__TASK ITEM__: Reproduce exactly the lines from the start of the records through the line containing "const rim = new", both included. Leave the pictures out.

__SUPPLIED MATERIAL__:
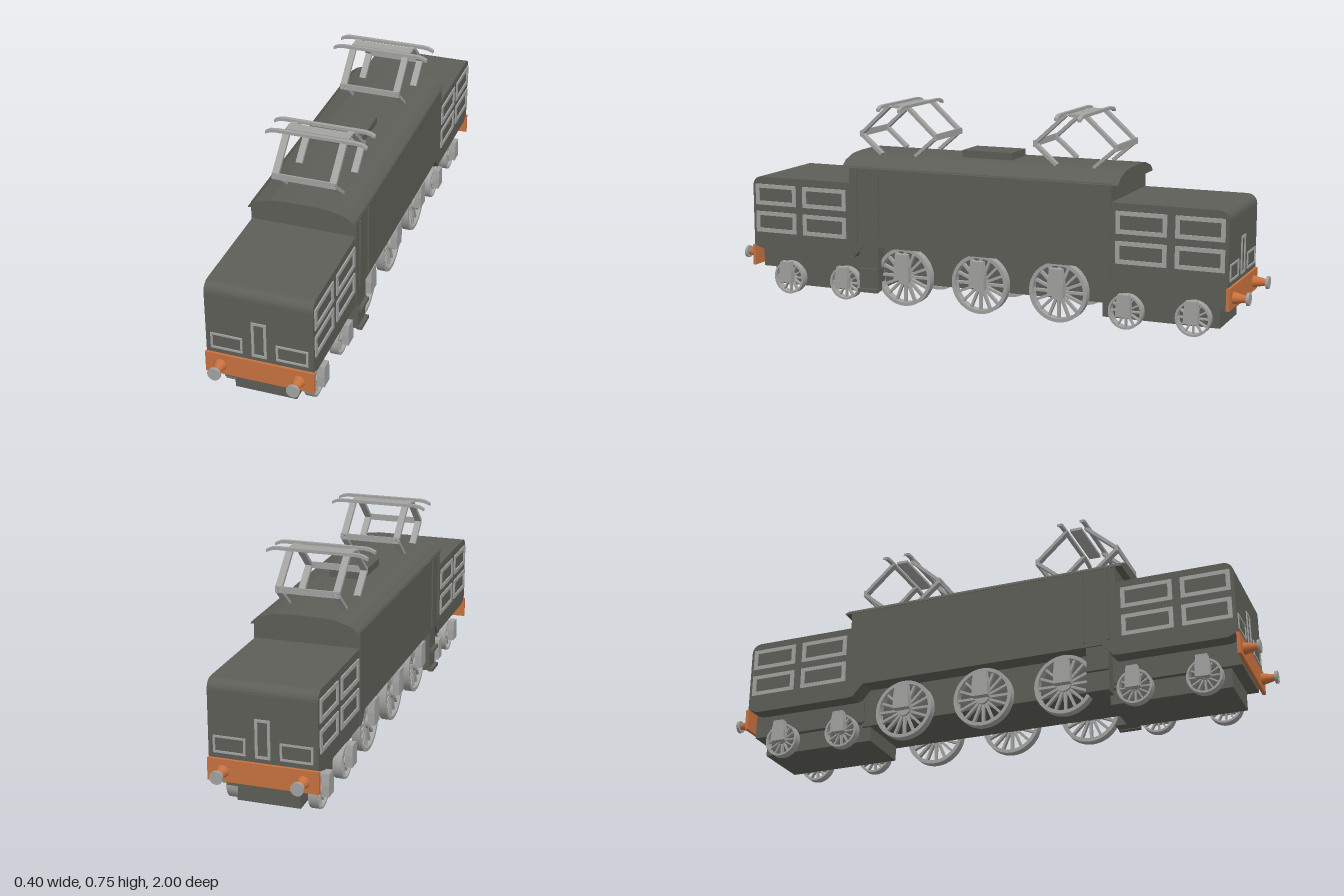
import * as THREE from 'three';

const dark = new THREE.MeshStandardMaterial({ color: 0x5d5e57 });
dark.name = 'dark grey';
const steel = new THREE.MeshStandardMaterial({ color: 0xa2a2a1 });
steel.name = 'light grey';
const orange = new THREE.MeshStandardMaterial({ color: 0xc8713f });
orange.name = 'orange';

function add(parent, name, geometry, material, x = 0, y = 0, z = 0) {
  const mesh = new THREE.Mesh(geometry, material);
  mesh.name = name;
  mesh.position.set(x, y, z);
  parent.add(mesh);
  return mesh;
}

// Box given by its limits on each axis
function block(parent, name, material, x0, x1, y0, y1, z0, z1) {
  return add(parent, name, new THREE.BoxGeometry(x1 - x0, y1 - y0, z1 - z0), material,
    (x0 + x1) / 2, (y0 + y1) / 2, (z0 + z1) / 2);
}

// Outline in (z, y) extruded across x
function sideProfile(points, halfWidth) {
  const shape = new THREE.Shape(points.map(([z, y]) => new THREE.Vector2(-z, y)));
  const g = new THREE.ExtrudeGeometry(shape, { depth: halfWidth * 2, bevelEnabled: false });
  return g.translate(0, 0, -halfWidth).rotateY(Math.PI / 2);
}

// Thin rectangular frame, facing +z
function frameGeometry(w, h, border) {
  const rect = (a, b, path) => path.moveTo(-a, -b).lineTo(a, -b).lineTo(a, b).lineTo(-a, b).closePath();
  const shape = rect(w / 2, h / 2, new THREE.Shape());
  shape.holes.push(rect(w / 2 - border, h / 2 - border, new THREE.Path()));
  return new THREE.ExtrudeGeometry(shape, { depth: 0.006, bevelEnabled: false });
}

// Flat bar between two (z, y) points
function bar(parent, name, x, width, thick, [z0, y0], [z1, y1]) {
  const length = Math.hypot(z1 - z0, y1 - y0);
  const mesh = add(parent, name, new THREE.BoxGeometry(width, thick, length), steel,
    x, (y0 + y1) / 2, (z0 + z1) / 2);
  mesh.rotation.x = -Math.atan2(y1 - y0, z1 - z0);
}

// Spoked wheel turning about x
function wheel(radius, spokes) {
  const g = new THREE.Group();
  g.name = 'spokedWheel';
  const rim = new THREE.Shape().absarc(0, 0, radius, 0, Math.PI * 2);
  rim.holes.push(new THREE.Path().absarc(0, 0, radius * 0.88, 0, Math.PI * 2, true));
  const rimGeo = new THREE.ExtrudeGeometry(rim, { depth: 0.032, bevelEnabled: false, curveSegments: 32 });
  add(g, 'rim', rimGeo.translate(0, 0, -0.016).rotateY(Math.PI / 2), steel);
  add(g, 'hub', new THREE.CylinderGeometry(radius * 0.24, radius * 0.24, 0.034, 20).rotateZ(Math.PI / 2), steel);
  for (let i = 0; i < spokes; i++) {
    const spoke = new THREE.BoxGeometry(0.014, radius * 0.75, radius * 0.085);
    spoke.translate(0, radius * 0.53, 0).rotateX((i / spokes) * Math.PI * 2);
    add(g, 'spoke', spoke, steel);
  }
  return g;
}

function axle(parent, z, radius, spokes) {
  add(parent, 'axle', new THREE.CylinderGeometry(0.008, 0.008, 0.28, 12).rotateZ(Math.PI / 2), steel, 0, radius, z);
  const big = radius > 0.1;
  for (const s of [-1, 1]) {
    const w = wheel(radius, spokes);
    w.position.set(s * 0.143, radius, z);
    parent.add(w);
    // axle box narrows towards its top
    const [y0, y1, a, b] = big ? [0.105, 0.2, 0.03, 0.023] : [0.05, 0.13, 0.026, 0.02];
    const box = sideProfile([[-a, y0], [-a, (y0 + y1) / 2], [-b, y1], [b, y1], [a, (y0 + y1) / 2], [a, y0]].reverse(), 0.013);
    add(parent, 'axleBox', box, steel, s * 0.173, 0, z);
  }
}

// Hood with panels, buffer beam and buffers, facing +z
function hoodEnd() {
  const g = new THREE.Group();
  g.name = 'hoodEnd';
  const outline = [[0.5, 0.175], [0.9, 0.175], [0.935, 0.19]];
  for (let i = 0; i <= 6; i++) {
    const a = (i / 6) * Math.PI / 2;
    outline.push([0.9 + 0.035 * Math.cos(a), 0.421 + 0.035 * Math.sin(a)]);
  }
  outline.push([0.5, 0.456]);
  add(g, 'hood', sideProfile(outline, 0.188), dark);
  for (const s of [-1, 1]) {
    for (const [z, w] of [[0.835, 0.175], [0.625, 0.185]]) {
      for (const y of [0.388, 0.282]) {
        const f = add(g, 'sideGrilleFrame', frameGeometry(w, 0.08, 0.015), steel, s * 0.187, y, z);
        f.rotation.y = s * Math.PI / 2;
      }
    }
    add(g, 'endGrilleFrame', frameGeometry(0.112, 0.06, 0.007), steel, s * 0.115, 0.238, 0.933);
    // buffer
    add(g, 'bufferStem', new THREE.CylinderGeometry(0.011, 0.022, 0.05, 20).rotateX(Math.PI / 2), orange, s * 0.138, 0.147, 0.966);
    add(g, 'bufferHead', new THREE.CylinderGeometry(0.023, 0.023, 0.01, 24).rotateX(Math.PI / 2), steel, s * 0.138, 0.147, 0.995);
  }
  add(g, 'endDoorFrame', frameGeometry(0.052, 0.135, 0.009), steel, 0, 0.273, 0.933);
  block(g, 'bufferBeam', orange, -0.192, 0.192, 0.11, 0.188, 0.93, 0.942);
  // running gear under the hood
  block(g, 'endFrame', dark, -0.13, 0.13, 0.095, 0.18, 0.48, 0.93);
  block(g, 'bogieFrame', dark, -0.11, 0.11, 0.026, 0.096, 0.46, 0.89);
  axle(g, 0.805, 0.063, 12);
  axle(g, 0.56, 0.063, 12);
  return g;
}

function pantograph() {
  const g = new THREE.Group();
  g.name = 'pantograph';
  for (const s of [-1, 1]) {
    const base = [s * 0.07, 0.56], elbow = [s * 0.155, 0.633], top = [s * 0.035, 0.742];
    for (const x of [-0.103, 0.103]) {
      bar(g, 'lowerArm', x, 0.024, 0.012, base, elbow);
      bar(g, 'upperArm', x, 0.024, 0.012, elbow, top);
    }
    block(g, 'elbowBar', steel, -0.115, 0.115, 0.622, 0.645, s * 0.155 - 0.003, s * 0.155 + 0.003);
    // contact bow with drooping ends
    const bow = new THREE.Shape([[-0.183, 0.728], [-0.165, 0.736], [-0.145, 0.739], [0.145, 0.739], [0.165, 0.736],
      [0.183, 0.728], [0.183, 0.738], [0.165, 0.747], [0.145, 0.75], [-0.145, 0.75], [-0.165, 0.747], [-0.183, 0.738]]
      .map(p => new THREE.Vector2(...p)));
    add(g, 'contactBow', new THREE.ExtrudeGeometry(bow, { depth: 0.014, bevelEnabled: false }), steel, 0.004, 0, s * 0.043 - 0.007);
  }
  block(g, 'topPlate', steel, -0.115, 0.115, 0.735, 0.745, -0.022, 0.022);
  return g;
}

export function createModel() {
  const model = new THREE.Group();
  model.name = 'electricLocomotive';

  // Both ends
  const front = hoodEnd();
  const rear = hoodEnd();
  rear.rotation.y = Math.PI;
  model.add(front, rear);

  // Cab body with raised lower edge over the wheels
  const body = [[-0.515, 0.175], [-0.5, 0.175], [-0.46, 0.22], [0.46, 0.22], [0.5, 0.175], [0.515, 0.175], [0.515, 0.52], [-0.515, 0.52]];
  add(model, 'cabBody', sideProfile(body, 0.191), dark);

  // Curved roof
  const half = [[0.193, 0.515], [0.188, 0.523], [0.166, 0.54], [0.11, 0.557], [0.05, 0.561]];
  const roof = new THREE.Shape([...half, ...half.map(([x, y]) => [-x, y]).reverse()].map(p => new THREE.Vector2(...p)));
  add(model, 'roof', new THREE.ExtrudeGeometry(roof, { depth: 1.082, bevelEnabled: false }), dark, 0, 0, -0.541);
  block(model, 'roofHatch', dark, -0.064, 0.064, 0.555, 0.587, -0.09, 0.108);

  for (const z of [-0.35, 0.35]) {
    const p = pantograph();
    p.position.z = z;
    model.add(p);
  }

  // Main frame and driving wheels
  block(model, 'mainFrame', dark, -0.122, 0.122, 0.08, 0.225, -0.49, 0.49);
  for (const z of [-0.307, 0, 0.307]) axle(model, z, 0.11, 16);

  // Cab doors, handrails and steps
  for (const s of [-1, 1]) {
    for (const z of [0.395, 0.485]) add(model, 'handrail', new THREE.BoxGeometry(0.006, 0.27, 0.006), dark, s * 0.194, 0.37, z);
    add(model, 'stepBack', new THREE.BoxGeometry(0.05, 0.17, 0.08), dark, s * 0.16, 0.135, 0.44);
    for (const y of [0.053, 0.131]) add(model, 'step', new THREE.BoxGeometry(0.02, 0.013, 0.08), dark, s * 0.189, y, 0.44);
  }
  return model;
}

__TASK SOLUTION__:
import * as THREE from 'three';

const dark = new THREE.MeshStandardMaterial({ color: 0x5d5e57 });
dark.name = 'dark grey';
const steel = new THREE.MeshStandardMaterial({ color: 0xa2a2a1 });
steel.name = 'light grey';
const orange = new THREE.MeshStandardMaterial({ color: 0xc8713f });
orange.name = 'orange';

function add(parent, name, geometry, material, x = 0, y = 0, z = 0) {
  const mesh = new THREE.Mesh(geometry, material);
  mesh.name = name;
  mesh.position.set(x, y, z);
  parent.add(mesh);
  return mesh;
}

// Box given by its limits on each axis
function block(parent, name, material, x0, x1, y0, y1, z0, z1) {
  return add(parent, name, new THREE.BoxGeometry(x1 - x0, y1 - y0, z1 - z0), material,
    (x0 + x1) / 2, (y0 + y1) / 2, (z0 + z1) / 2);
}

// Outline in (z, y) extruded across x
function sideProfile(points, halfWidth) {
  const shape = new THREE.Shape(points.map(([z, y]) => new THREE.Vector2(-z, y)));
  const g = new THREE.ExtrudeGeometry(shape, { depth: halfWidth * 2, bevelEnabled: false });
  return g.translate(0, 0, -halfWidth).rotateY(Math.PI / 2);
}

// Thin rectangular frame, facing +z
function frameGeometry(w, h, border) {
  const rect = (a, b, path) => path.moveTo(-a, -b).lineTo(a, -b).lineTo(a, b).lineTo(-a, b).closePath();
  const shape = rect(w / 2, h / 2, new THREE.Shape());
  shape.holes.push(rect(w / 2 - border, h / 2 - border, new THREE.Path()));
  return new THREE.ExtrudeGeometry(shape, { depth: 0.006, bevelEnabled: false });
}

// Flat bar between two (z, y) points
function bar(parent, name, x, width, thick, [z0, y0], [z1, y1]) {
  const length = Math.hypot(z1 - z0, y1 - y0);
  const mesh = add(parent, name, new THREE.BoxGeometry(width, thick, length), steel,
    x, (y0 + y1) / 2, (z0 + z1) / 2);
  mesh.rotation.x = -Math.atan2(y1 - y0, z1 - z0);
}

// Spoked wheel turning about x
function wheel(radius, spokes) {
  const g = new THREE.Group();
  g.name = 'spokedWheel';
  const rim = new THREE.Shape().absarc(0, 0, radius, 0, Math.PI * 2);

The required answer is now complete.